Problem to solve - Using the records below, repeat exactly the lines from the one holding "front, back = inner" through the one holding "cover.select_set(True)", both ends included, and no others.

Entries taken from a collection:
++++++++++++++++++++

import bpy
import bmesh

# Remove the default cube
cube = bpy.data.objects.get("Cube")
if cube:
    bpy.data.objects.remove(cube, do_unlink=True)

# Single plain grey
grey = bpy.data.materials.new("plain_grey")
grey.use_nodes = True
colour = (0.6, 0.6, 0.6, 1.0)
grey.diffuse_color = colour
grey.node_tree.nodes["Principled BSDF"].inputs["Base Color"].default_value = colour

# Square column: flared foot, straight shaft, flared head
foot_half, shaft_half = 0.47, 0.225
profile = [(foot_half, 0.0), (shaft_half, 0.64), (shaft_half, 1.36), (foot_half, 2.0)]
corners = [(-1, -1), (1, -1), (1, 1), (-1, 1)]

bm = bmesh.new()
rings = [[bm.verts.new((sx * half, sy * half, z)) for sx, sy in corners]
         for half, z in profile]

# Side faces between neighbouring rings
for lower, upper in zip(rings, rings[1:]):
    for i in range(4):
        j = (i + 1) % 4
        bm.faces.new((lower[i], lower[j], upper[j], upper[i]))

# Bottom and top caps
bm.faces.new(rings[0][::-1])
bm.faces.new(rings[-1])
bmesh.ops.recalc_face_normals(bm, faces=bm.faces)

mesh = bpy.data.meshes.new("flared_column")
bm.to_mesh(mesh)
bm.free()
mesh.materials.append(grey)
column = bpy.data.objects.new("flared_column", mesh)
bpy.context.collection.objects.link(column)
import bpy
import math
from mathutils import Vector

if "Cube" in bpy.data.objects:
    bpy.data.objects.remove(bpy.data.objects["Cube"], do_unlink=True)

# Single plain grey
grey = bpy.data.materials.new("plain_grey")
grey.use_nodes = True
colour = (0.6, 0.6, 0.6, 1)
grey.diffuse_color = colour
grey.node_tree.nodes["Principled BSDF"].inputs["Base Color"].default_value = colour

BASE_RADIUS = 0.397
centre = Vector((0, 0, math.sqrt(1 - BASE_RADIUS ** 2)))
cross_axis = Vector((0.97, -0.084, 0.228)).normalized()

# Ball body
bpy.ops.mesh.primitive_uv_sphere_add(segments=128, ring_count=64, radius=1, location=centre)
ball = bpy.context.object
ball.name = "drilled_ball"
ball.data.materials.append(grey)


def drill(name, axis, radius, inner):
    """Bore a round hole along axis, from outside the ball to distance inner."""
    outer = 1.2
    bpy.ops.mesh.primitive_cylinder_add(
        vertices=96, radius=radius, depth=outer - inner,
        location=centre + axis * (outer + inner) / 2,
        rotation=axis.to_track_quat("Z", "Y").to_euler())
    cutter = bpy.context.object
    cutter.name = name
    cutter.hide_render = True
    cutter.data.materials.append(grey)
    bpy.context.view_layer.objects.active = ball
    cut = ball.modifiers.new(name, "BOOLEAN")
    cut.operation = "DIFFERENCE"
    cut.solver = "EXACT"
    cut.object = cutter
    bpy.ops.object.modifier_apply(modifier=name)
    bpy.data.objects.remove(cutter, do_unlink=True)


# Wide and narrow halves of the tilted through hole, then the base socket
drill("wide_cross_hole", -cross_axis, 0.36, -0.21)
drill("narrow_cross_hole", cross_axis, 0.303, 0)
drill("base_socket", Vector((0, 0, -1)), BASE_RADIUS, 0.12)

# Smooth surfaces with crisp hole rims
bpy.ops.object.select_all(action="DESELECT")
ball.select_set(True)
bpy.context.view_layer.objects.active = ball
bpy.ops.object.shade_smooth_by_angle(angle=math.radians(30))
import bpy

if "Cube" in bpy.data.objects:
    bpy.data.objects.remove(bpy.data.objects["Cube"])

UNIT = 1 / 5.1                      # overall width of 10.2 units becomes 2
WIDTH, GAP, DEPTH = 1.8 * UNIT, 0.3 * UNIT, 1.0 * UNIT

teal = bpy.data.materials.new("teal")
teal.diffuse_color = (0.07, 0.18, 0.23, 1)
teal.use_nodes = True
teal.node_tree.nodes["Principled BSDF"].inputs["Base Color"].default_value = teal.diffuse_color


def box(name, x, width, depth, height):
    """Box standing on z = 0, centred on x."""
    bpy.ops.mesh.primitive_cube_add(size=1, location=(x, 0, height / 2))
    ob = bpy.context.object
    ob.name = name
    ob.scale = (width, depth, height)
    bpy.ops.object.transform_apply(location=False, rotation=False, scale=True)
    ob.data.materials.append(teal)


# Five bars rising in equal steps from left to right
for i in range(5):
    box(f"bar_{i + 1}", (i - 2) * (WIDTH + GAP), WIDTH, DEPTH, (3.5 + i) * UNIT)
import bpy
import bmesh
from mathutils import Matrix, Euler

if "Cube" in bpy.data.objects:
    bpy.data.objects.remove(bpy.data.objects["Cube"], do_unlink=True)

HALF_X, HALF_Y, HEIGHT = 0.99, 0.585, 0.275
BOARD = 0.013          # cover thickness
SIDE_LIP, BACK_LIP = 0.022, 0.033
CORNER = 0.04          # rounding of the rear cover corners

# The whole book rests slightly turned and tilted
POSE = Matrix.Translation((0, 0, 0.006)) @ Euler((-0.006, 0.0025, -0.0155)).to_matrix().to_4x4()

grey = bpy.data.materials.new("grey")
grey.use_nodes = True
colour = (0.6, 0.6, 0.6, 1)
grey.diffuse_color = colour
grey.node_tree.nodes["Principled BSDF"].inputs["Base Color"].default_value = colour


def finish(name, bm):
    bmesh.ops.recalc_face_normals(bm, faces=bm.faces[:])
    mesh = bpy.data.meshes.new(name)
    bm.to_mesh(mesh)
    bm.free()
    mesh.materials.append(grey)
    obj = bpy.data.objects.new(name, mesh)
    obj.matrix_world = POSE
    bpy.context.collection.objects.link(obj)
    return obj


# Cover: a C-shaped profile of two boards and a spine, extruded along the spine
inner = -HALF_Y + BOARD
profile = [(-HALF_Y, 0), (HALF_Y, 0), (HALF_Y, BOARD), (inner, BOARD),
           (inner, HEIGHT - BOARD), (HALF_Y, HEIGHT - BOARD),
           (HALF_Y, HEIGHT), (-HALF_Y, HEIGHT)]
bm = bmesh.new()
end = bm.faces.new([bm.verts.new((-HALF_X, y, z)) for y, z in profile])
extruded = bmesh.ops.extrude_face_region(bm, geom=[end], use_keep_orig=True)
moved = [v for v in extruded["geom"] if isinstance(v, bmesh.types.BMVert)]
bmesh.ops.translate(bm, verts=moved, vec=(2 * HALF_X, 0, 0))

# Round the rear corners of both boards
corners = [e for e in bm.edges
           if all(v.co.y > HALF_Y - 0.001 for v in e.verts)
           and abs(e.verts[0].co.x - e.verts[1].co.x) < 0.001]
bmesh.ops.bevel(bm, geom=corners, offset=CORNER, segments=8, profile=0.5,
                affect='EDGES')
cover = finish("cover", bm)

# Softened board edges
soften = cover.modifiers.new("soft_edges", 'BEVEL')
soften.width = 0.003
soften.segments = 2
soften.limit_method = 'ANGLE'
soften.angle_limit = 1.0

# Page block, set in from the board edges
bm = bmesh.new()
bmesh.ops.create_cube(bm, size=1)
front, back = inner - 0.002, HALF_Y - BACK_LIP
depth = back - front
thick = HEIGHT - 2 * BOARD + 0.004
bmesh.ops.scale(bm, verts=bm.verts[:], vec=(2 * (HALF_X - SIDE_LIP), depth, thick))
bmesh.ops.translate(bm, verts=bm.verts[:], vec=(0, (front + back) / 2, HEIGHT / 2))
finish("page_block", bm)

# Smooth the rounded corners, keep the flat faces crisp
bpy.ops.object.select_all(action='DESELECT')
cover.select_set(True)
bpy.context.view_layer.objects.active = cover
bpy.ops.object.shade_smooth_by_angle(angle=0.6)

++++++++++++++++++++

Task answer -
front, back = inner - 0.002, HALF_Y - BACK_LIP
depth = back - front
thick = HEIGHT - 2 * BOARD + 0.004
bmesh.ops.scale(bm, verts=bm.verts[:], vec=(2 * (HALF_X - SIDE_LIP), depth, thick))
bmesh.ops.translate(bm, verts=bm.verts[:], vec=(0, (front + back) / 2, HEIGHT / 2))
finish("page_block", bm)

# Smooth the rounded corners, keep the flat faces crisp
bpy.ops.object.select_all(action='DESELECT')
cover.select_set(True)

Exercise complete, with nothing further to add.